Your assignment
Which lines make up the answer? Those from the line with "bmesh.ops.translate(bm, verts=bm.verts, vec=(0, -0.009, 0.2065))" through the end of the data; reproduce them exactly.

Extracted material
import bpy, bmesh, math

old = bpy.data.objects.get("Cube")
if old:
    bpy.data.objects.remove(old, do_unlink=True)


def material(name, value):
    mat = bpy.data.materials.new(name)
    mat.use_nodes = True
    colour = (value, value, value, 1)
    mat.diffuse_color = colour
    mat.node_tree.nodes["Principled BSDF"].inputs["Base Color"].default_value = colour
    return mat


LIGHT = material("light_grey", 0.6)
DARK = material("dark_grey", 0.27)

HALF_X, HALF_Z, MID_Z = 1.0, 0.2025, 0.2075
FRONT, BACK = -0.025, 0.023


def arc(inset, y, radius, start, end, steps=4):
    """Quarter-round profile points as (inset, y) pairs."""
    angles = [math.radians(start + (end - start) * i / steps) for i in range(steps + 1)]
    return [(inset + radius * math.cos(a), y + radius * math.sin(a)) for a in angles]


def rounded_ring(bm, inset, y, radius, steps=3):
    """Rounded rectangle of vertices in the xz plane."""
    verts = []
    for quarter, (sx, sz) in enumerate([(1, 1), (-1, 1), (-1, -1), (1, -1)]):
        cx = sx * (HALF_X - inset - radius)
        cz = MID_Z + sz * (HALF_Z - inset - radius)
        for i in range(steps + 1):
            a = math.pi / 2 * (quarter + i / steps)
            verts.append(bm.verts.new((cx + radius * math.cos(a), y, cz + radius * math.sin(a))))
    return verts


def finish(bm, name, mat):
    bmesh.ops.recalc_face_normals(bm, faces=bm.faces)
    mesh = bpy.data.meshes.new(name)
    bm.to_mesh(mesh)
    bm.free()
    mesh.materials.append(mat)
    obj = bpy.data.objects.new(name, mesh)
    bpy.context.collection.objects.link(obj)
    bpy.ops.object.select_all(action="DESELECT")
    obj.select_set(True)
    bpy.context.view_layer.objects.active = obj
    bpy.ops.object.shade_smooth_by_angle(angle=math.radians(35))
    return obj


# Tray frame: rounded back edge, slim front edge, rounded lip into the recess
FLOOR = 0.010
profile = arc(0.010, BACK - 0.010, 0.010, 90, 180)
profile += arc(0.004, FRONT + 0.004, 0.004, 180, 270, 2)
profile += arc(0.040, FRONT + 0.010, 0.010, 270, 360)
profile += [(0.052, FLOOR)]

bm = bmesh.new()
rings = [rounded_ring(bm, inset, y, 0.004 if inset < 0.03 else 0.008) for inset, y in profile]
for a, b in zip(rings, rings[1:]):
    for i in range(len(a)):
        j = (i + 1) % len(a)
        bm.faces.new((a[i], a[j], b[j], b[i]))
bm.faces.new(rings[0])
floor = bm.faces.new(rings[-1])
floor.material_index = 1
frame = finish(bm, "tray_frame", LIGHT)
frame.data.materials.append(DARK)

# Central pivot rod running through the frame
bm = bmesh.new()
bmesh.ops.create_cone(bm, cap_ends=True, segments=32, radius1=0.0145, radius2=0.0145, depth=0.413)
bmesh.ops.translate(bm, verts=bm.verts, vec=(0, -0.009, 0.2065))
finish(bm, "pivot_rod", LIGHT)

Answer section
bmesh.ops.translate(bm, verts=bm.verts, vec=(0, -0.009, 0.2065))
finish(bm, "pivot_rod", LIGHT)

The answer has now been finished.